> TASK GOAL
Count the lines below that include the word "meshes", then give that number and no other words.

> SOURCE DATA
▼

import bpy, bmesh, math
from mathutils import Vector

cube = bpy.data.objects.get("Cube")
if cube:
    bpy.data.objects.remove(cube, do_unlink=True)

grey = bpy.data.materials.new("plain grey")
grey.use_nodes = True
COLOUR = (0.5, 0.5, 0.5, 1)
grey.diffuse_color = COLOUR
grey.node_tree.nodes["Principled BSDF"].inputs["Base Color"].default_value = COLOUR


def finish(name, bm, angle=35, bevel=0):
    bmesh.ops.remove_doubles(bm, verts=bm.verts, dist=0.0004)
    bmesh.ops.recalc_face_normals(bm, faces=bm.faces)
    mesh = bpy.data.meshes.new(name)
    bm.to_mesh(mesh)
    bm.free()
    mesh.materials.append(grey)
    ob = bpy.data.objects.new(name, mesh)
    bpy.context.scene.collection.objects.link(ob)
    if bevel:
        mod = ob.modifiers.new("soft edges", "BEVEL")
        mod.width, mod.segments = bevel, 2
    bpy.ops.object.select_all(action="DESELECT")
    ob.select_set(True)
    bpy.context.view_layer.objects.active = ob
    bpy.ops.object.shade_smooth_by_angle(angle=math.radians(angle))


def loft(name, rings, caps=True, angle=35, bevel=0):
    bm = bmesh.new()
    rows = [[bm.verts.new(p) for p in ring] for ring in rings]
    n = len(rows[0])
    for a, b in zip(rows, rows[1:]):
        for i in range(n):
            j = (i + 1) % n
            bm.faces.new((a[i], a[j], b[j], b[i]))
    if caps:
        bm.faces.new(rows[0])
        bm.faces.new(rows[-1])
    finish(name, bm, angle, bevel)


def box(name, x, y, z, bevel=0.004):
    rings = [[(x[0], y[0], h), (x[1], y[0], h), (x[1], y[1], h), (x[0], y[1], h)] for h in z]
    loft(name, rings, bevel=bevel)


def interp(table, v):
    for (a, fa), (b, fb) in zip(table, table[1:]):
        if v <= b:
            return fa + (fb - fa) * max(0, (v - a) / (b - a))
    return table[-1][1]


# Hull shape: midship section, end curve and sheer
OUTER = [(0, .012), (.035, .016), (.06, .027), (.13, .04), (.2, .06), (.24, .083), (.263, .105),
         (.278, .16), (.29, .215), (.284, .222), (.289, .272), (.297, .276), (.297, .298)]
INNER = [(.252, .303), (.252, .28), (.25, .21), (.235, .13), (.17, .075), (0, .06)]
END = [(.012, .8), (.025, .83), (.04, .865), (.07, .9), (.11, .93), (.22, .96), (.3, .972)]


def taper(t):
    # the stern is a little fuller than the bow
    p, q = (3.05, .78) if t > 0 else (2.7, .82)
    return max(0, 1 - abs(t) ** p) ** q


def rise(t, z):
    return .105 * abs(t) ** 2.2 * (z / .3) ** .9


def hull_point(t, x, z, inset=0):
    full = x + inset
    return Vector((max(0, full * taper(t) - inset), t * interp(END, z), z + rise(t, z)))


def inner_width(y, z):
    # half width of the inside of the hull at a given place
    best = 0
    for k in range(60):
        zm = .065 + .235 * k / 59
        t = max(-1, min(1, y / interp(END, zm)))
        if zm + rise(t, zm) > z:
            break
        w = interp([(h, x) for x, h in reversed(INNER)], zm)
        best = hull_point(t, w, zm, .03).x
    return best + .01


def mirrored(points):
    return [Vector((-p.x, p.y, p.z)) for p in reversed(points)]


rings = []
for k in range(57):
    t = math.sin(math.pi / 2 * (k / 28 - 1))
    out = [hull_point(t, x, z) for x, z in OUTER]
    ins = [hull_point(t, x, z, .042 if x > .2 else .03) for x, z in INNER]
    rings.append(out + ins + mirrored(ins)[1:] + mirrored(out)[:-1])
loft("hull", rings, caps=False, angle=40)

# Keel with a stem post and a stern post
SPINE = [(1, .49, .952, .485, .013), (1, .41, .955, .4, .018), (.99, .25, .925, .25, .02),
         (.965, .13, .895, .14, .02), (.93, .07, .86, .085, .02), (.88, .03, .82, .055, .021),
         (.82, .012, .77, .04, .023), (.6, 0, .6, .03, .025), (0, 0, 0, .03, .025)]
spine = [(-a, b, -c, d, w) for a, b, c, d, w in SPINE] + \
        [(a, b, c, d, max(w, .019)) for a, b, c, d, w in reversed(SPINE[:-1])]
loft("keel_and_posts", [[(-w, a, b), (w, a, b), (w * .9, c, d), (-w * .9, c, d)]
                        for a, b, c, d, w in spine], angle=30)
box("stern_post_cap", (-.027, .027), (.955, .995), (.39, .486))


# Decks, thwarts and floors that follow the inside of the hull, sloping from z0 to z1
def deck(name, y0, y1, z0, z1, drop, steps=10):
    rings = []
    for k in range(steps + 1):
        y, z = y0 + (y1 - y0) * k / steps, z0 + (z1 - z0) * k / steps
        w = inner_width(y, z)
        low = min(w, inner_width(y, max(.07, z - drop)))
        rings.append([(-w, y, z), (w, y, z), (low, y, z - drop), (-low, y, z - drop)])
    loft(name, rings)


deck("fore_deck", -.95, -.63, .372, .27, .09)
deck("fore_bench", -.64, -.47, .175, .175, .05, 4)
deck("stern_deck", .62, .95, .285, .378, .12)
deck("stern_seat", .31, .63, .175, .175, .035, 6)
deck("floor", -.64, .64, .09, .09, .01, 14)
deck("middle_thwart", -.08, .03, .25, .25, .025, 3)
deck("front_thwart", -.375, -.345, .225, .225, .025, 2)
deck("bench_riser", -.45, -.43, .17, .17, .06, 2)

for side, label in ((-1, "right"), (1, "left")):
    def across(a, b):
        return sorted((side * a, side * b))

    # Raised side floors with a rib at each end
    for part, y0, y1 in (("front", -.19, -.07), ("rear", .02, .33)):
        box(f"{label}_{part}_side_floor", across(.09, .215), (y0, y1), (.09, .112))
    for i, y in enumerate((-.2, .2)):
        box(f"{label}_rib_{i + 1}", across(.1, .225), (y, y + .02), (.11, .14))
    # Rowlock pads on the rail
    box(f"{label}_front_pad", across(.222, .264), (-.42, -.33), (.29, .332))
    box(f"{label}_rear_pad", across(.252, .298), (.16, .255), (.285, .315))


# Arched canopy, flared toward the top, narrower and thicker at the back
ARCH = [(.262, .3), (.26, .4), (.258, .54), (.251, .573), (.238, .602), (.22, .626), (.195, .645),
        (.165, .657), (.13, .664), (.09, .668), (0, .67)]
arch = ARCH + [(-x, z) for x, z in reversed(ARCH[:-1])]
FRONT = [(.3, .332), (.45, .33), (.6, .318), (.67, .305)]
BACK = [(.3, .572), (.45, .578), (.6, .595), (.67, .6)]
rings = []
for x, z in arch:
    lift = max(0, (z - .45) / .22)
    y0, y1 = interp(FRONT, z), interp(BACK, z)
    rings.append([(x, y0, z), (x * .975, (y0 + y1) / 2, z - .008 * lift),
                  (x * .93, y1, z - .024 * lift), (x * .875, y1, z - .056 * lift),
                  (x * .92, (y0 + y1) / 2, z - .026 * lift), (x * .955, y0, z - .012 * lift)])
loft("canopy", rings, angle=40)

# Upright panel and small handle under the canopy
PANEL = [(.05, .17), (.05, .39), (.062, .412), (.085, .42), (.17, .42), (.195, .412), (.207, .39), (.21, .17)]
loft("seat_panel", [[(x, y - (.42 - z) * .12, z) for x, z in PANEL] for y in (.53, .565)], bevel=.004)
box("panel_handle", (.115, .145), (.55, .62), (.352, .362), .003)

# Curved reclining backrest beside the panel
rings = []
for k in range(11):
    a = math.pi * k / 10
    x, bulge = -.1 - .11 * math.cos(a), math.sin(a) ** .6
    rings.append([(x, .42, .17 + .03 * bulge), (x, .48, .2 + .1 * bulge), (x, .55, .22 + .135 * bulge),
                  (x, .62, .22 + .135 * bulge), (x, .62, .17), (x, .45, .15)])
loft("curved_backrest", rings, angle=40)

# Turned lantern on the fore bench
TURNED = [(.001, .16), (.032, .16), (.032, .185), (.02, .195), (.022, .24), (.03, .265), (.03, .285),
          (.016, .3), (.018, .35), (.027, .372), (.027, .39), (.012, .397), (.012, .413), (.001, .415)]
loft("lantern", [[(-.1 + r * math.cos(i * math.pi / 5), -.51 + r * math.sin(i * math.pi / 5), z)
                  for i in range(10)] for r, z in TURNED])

▲
▼

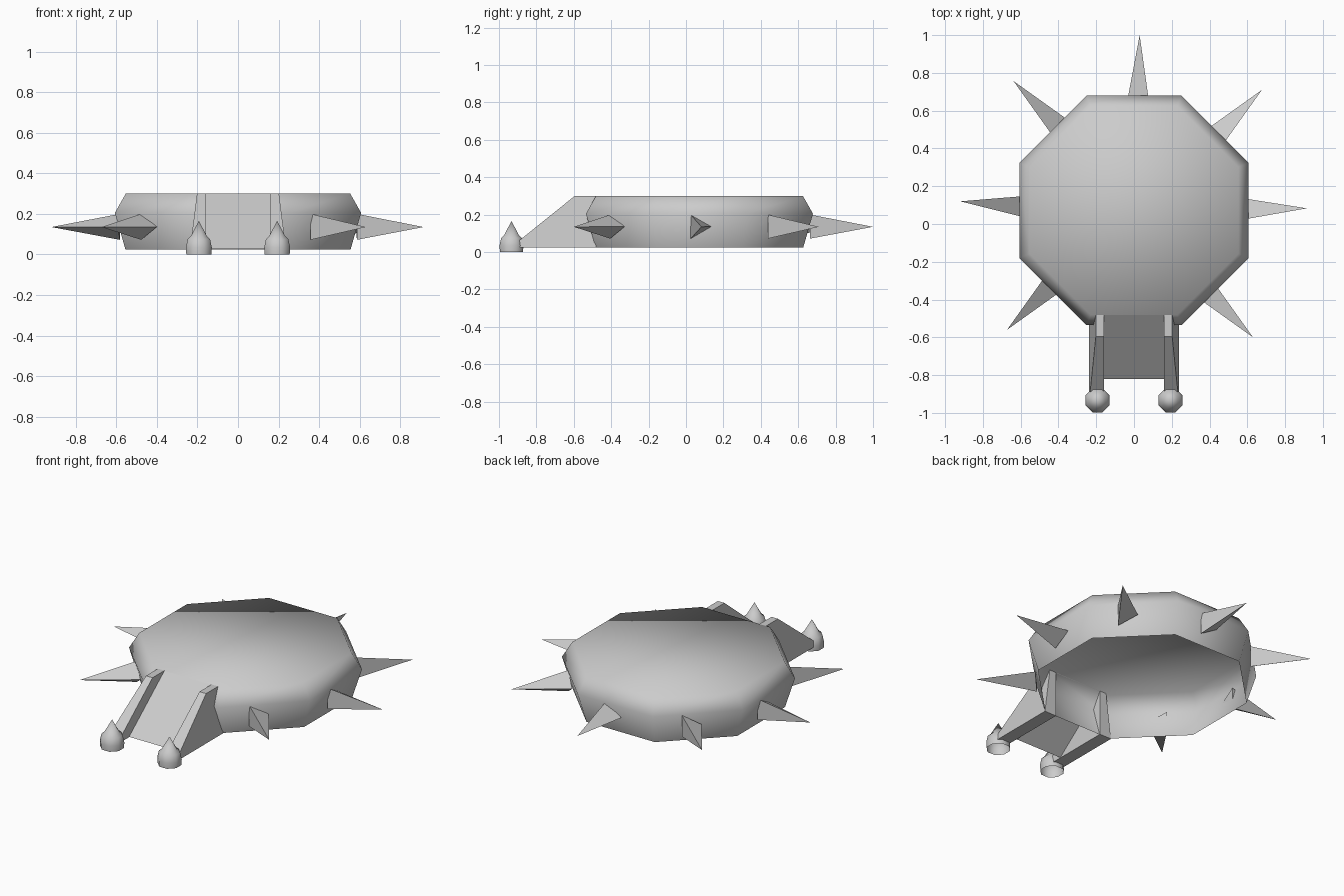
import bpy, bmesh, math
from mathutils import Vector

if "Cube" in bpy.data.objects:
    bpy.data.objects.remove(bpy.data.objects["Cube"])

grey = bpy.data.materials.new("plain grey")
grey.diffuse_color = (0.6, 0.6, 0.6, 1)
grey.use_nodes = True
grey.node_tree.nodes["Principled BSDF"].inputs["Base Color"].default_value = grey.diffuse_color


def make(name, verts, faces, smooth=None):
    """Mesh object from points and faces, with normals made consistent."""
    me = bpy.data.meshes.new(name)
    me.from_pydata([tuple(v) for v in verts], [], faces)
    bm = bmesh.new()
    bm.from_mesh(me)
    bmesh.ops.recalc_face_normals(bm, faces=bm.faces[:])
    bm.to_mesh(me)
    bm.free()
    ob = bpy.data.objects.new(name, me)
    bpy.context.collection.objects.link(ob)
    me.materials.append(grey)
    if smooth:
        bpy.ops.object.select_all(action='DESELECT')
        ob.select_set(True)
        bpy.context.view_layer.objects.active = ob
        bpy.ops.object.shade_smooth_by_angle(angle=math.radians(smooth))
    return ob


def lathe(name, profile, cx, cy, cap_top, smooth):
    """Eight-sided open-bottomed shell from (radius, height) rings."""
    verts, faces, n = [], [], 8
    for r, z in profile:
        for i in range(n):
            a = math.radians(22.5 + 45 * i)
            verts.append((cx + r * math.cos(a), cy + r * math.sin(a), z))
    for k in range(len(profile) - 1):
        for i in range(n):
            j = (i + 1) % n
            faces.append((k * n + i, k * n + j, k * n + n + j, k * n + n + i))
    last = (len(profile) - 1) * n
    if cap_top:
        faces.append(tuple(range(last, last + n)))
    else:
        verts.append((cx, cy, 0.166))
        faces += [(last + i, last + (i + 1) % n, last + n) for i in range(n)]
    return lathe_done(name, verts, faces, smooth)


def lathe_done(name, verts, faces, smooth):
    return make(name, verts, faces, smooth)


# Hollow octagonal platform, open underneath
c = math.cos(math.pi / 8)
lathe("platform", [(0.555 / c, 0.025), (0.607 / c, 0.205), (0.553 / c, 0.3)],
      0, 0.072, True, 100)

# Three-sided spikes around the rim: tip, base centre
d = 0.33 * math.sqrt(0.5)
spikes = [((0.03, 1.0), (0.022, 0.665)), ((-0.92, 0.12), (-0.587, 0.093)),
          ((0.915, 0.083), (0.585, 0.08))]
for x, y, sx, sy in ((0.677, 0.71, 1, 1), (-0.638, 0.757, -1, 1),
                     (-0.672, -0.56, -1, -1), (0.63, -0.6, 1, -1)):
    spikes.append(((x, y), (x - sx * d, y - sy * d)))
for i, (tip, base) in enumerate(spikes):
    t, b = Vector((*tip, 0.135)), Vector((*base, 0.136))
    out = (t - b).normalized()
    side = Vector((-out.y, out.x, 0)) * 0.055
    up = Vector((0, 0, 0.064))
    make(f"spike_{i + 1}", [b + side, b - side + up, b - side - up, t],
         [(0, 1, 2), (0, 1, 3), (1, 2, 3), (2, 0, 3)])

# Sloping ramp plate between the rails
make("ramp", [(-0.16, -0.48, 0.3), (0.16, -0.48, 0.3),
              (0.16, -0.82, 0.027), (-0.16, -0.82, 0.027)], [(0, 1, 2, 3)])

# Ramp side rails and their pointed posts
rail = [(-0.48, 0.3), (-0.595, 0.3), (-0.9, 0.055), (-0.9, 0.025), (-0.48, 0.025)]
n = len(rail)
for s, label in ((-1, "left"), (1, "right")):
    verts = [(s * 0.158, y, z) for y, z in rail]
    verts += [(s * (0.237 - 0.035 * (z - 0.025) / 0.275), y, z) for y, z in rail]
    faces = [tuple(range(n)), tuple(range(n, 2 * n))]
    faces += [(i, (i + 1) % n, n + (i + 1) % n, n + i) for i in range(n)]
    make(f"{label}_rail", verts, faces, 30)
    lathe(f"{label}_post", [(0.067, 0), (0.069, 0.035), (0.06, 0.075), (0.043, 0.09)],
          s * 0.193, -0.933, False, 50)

▲

> RESPONSE BOX
2